Private and institutional archives

Faced with the urban upheaval affecting the city of Alexandria, we have felt the need to react swiftly to safeguard a particular form of heritage and a memory that are in danger. This issue is not archaeology in this case, but one of society. 

In this case, we benefit from our social networks, and archive holders, both creators of, as well as descendants holding family archives, come to us. We can ensure them of the long-term preservation of documents, whether physical, digital or both, in a dedicated department within a French research unit that has been based in Alexandria for 30 years, In addition, we can propose the prospects of academic engagement in these archives, in accordance with their wishes, which is often considered to be an added value to the act of donation.

This demand for the safe storage of archives is growing because it is linked to the desire of members or descendants of foreign communities, who lived in Alexandria until the 1960s, to preserve and to share the memory of their Alexandrian life. It is also linked to the difficulties encountered in depositing such archives by the producers and/or heirs of the archives given their current situation (exile, diaspora) and that of the host country (In which institutions should these documents be deposited, with what prospects?). The archives to date are mainly French-language, and shed new light on the cosmopolitan Alexandria of the 19th and 20th centuries.

Our expertise has gained recognition through the creation and organisation of cultural events such as the Alexandria Heritage Days, which the CEAlex has managed since 2010, as well as through the publication of scientific works highlighting the heritage and historical importance of private and institutional archival documents. Such material complements the other types of documentary resources held at the CEAlex as part of our study of the city and its past (see the work by D. Gogny, Archives d’Orient, recently published by the CEAlex in the new Alexandrie moderne collection).

Lastly, we should note the snowball effect in the collection of French-language newspapers and other items. From the outset this represented an engagement with private and institutional archives. Indeed, the collection began with institutions, particularly schools, decommissioning elements of their libraries. Then, after visits to Alexandria’s souq el-gomaa (Friday flea market), we acquired a batch of newspapers that turned out to have come from one person who had built up a veritable news archive in his apartment. Thanks to private archives also sold at the souq, we were able to take small steps towards identifying the protagonists in this personal story, a micro-history that bears witness to the history of the city.

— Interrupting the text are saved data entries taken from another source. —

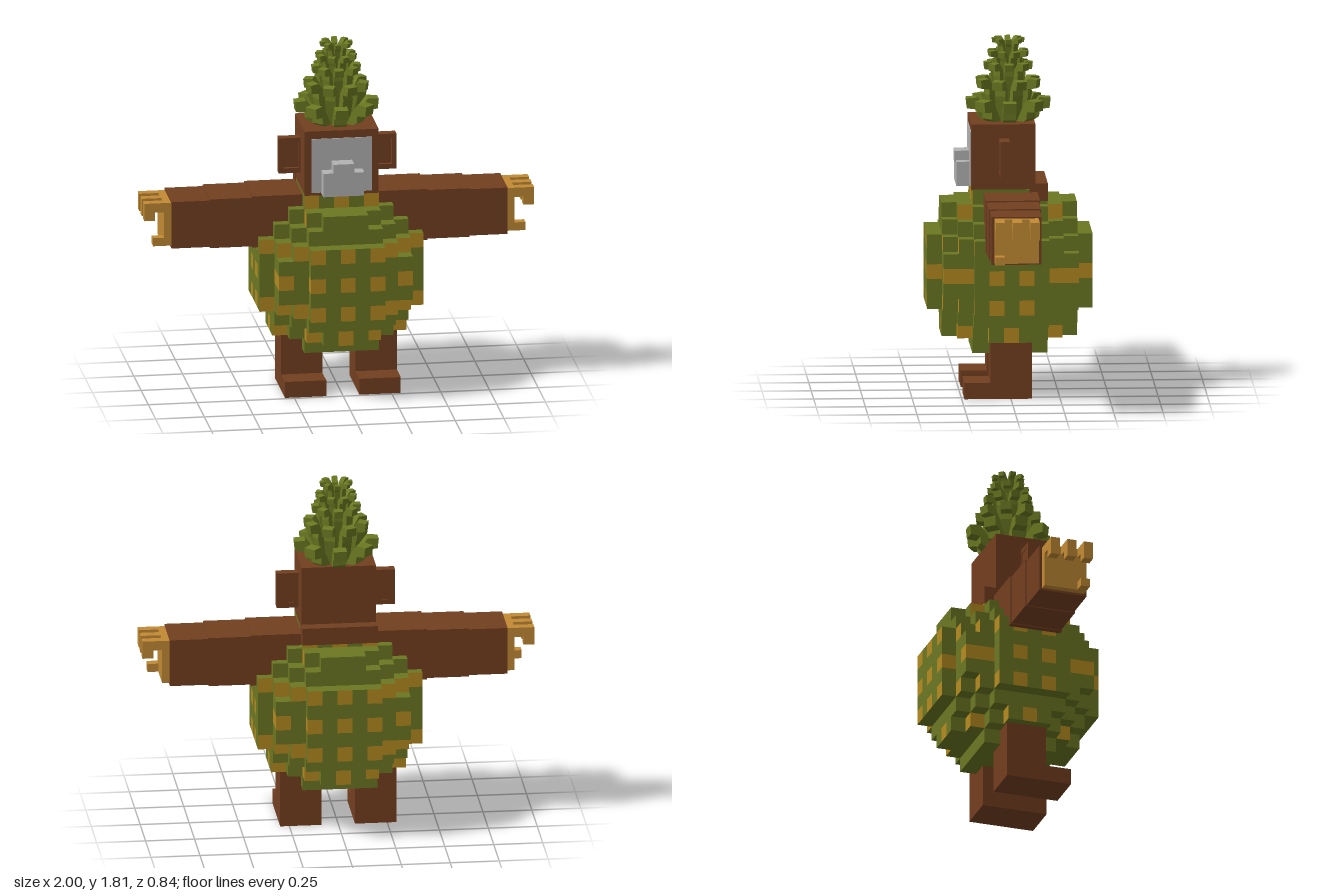
import * as THREE from 'three';

const mat = (name, color) => {
  const m = new THREE.MeshStandardMaterial({ color });
  m.name = name;
  return m;
};

export function createModel() {
  const green = mat('rind green', 0x6b7722);
  const ochre = mat('rind ochre', 0xb48a20);
  const leafGreen = mat('leaf green', 0x6c7a22);
  const brown = mat('fur brown', 0x733f20);
  const tan = mat('hand tan', 0xc28a34);
  const grey = mat('face grey', 0xb3b3b3);

  const model = new THREE.Group();
  model.name = 'pineappleApe';

  // Box given by its minimum and maximum corners
  const box = (parent, name, material, x0, x1, y0, y1, z0, z1) => {
    const mesh = new THREE.Mesh(new THREE.BoxGeometry(x1 - x0, y1 - y0, z1 - z0), material);
    mesh.position.set((x0 + x1) / 2, (y0 + y1) / 2, (z0 + z1) / 2);
    mesh.name = name;
    parent.add(mesh);
    return mesh;
  };
  const group = (name, parent = model) => {
    const g = new THREE.Group();
    g.name = name;
    parent.add(g);
    return g;
  };

  // Round body of cubes, eleven cubes across, with ochre squares on its rind
  const U = 0.0764, CY = 0.64;
  const solid = (c) => c[0] * c[0] + c[1] * c[1] + c[2] * c[2] <= 33;
  const isOchre = (axis, [x, y, z]) => {
    const ax = Math.abs(x), az = Math.abs(z);
    if (axis === 2) {
      if (Math.abs(y) === 2) return ax % 2 === 0 || ax >= 3;
      return (y === 0 || y === 5 || y === -4) && ax % 2 === 0;
    }
    if (axis === 0) {
      if (y === 0) return az === 1 || az >= 3;
      if (Math.abs(y) === 2) return az === 1;
      if (y === 4) return az === 3;
      if (y === -4) return az === 3 || az === 0;
    }
    return false;
  };
  const rind = [[], []];
  for (let x = -5; x <= 5; x++) for (let y = -5; y <= 5; y++) for (let z = -5; z <= 5; z++) {
    const cell = [x, y, z];
    if (!solid(cell)) continue;
    for (let axis = 0; axis < 3; axis++) for (const s of [-1, 1]) {
      const next = [...cell];
      next[axis] += s;
      if (solid(next)) continue;
      const corners = [[-1, -1], [1, -1], [1, 1], [-1, 1]].map(([u, v]) => {
        const p = [...cell];
        p[axis] += s / 2;
        p[(axis + 1) % 3] += u / 2;
        p[(axis + 2) % 3] += v / 2;
        return [p[0] * U, p[1] * U + CY, p[2] * U];
      });
      if (s < 0) corners.reverse();
      const out = rind[isOchre(axis, cell) ? 1 : 0];
      for (const i of [0, 1, 2, 0, 2, 3]) out.push(...corners[i]);
    }
  }
  const body = group('body');
  rind.forEach((points, i) => {
    const geo = new THREE.BufferGeometry();
    geo.setAttribute('position', new THREE.Float32BufferAttribute(points, 3));
    geo.computeVertexNormals();
    const mesh = new THREE.Mesh(geo, i ? ochre : green);
    mesh.name = i ? 'rindSquares' : 'rind';
    body.add(mesh);
  });

  // Head with face plate, muzzle and nape
  const head = group('head');
  box(head, 'skull', brown, -0.19, 0.19, 1.055, 1.395, -0.13, 0.195);
  box(head, 'nape', brown, -0.193, 0.193, 1.0, 1.09, -0.193, -0.1);
  box(head, 'facePlate', grey, -0.155, 0.155, 1.07, 1.355, 0.193, 0.2);
  box(head, 'muzzle', grey, -0.105, 0.105, 1.066, 1.19, 0.19, 0.268);
  box(head, 'nose', grey, -0.053, 0.053, 1.18, 1.238, 0.19, 0.275);

  // Limbs and ears, once for each side
  for (const s of [1, -1]) {
    const side = s > 0 ? 'left' : 'right';
    const part = (parent, name, m, x0, x1, ...rest) =>
      box(parent, name, m, Math.min(s * x0, s * x1), Math.max(s * x0, s * x1), ...rest);

    // Ear: a shallow rim around a thin plate
    const ear = group(side + 'Ear', head);
    part(ear, 'earPlate', brown, 0.18, 0.29, 1.145, 1.31, 0.008, 0.035);
    part(ear, 'earRimTop', brown, 0.18, 0.302, 1.298, 1.322, 0.005, 0.054);
    part(ear, 'earRimBottom', brown, 0.18, 0.302, 1.136, 1.162, 0.005, 0.054);
    part(ear, 'earRimOuter', brown, 0.278, 0.302, 1.162, 1.298, 0.005, 0.054);
    part(ear, 'earRimInner', brown, 0.18, 0.2, 1.162, 1.298, 0.005, 0.054);

    // Arm in three slightly narrowing segments
    const arm = group(side + 'Arm');
    part(arm, 'upperArm', brown, 0.1, 0.45, 0.775, 1.045, -0.14, 0.135);
    part(arm, 'middleArm', brown, 0.45, 0.665, 0.78, 1.038, -0.135, 0.131);
    part(arm, 'forearm', brown, 0.665, 0.862, 0.785, 1.031, -0.128, 0.126);

    // Hand with three hooked fingers and a thumb
    const hand = group(side + 'Hand', arm);
    part(hand, 'palm', tan, 0.85, 0.9, 0.797, 1.024, -0.112, 0.112);
    for (const z of [-0.088, 0, 0.088]) {
      part(hand, 'finger', tan, 0.89, 1.0, 0.975, 1.024, z - 0.024, z + 0.024);
      part(hand, 'fingerTip', tan, 0.945, 1.0, 0.932, 0.976, z - 0.024, z + 0.024);
    }
    part(hand, 'thumb', tan, 0.89, 0.955, 0.797, 0.84, 0.064, 0.112);

    // Leg and foot
    const leg = group(side + 'Leg');
    part(leg, 'shin', brown, 0.085, 0.297, 0, 0.34, -0.106, 0.103);
    part(leg, 'foot', brown, 0.085, 0.297, 0, 0.084, 0.1, 0.236);
  }

  // Crown: rings of outward-curving leaves, narrowing towards the top
  const crown = group('leafCrown');
  const rings = [
    { r: 0.215, top: 1.508, base: 1.385, foot: 0.085, n: 8, w: 0.066 },
    { r: 0.165, top: 1.608, base: 1.39, foot: 0.06, n: 8, w: 0.056 },
    { r: 0.125, top: 1.69, base: 1.44, foot: 0.04, n: 8, w: 0.045 },
    { r: 0.105, top: 1.75, base: 1.52, foot: 0.028, n: 8, w: 0.036 },
    { r: 0.083, top: 1.812, base: 1.6, foot: 0.018, n: 8, w: 0.028 },
  ];
  rings.forEach(({ r, top, base, foot, n, w }, k) => {
    const t = w * 0.85, mid = foot + (r - foot) * 0.4;
    const shape = new THREE.Shape([
      [foot, base], [foot + t * 0.6, base], [mid + t * 0.35, top - t * 1.75],
      [r - t, top - t * 1.1], [r - t * 0.1, top - t], [r, top - t * 0.08],
      [r - t, top], [mid - t * 0.3, top - t * 0.95],
    ].map(([x, y]) => new THREE.Vector2(x, y)));
    const geo = new THREE.ExtrudeGeometry(shape, { depth: w, bevelEnabled: false });
    geo.translate(0, 0, -w / 2);
    for (let i = 0; i < n; i++) {
      const leaf = new THREE.Mesh(geo, leafGreen);
      leaf.name = 'leaf';
      leaf.rotation.y = ((i + (k % 2) * 0.5) / n) * Math.PI * 2;
      crown.add(leaf);
    }
  });

  return model;
}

After consideration as to how the documents could be used and made available, in accordance with legislation on private archives, we have developed a somewhat limited solution consisting of the creation of an online archival catalogue, which provides an overview of the collections held by the CEAlex through an appropriate description and possibly selected elements as illustrations, but without giving immediate open access to all the digitised documents. This would seem a reasonable way in which to make these archival documents available in a controlled manner.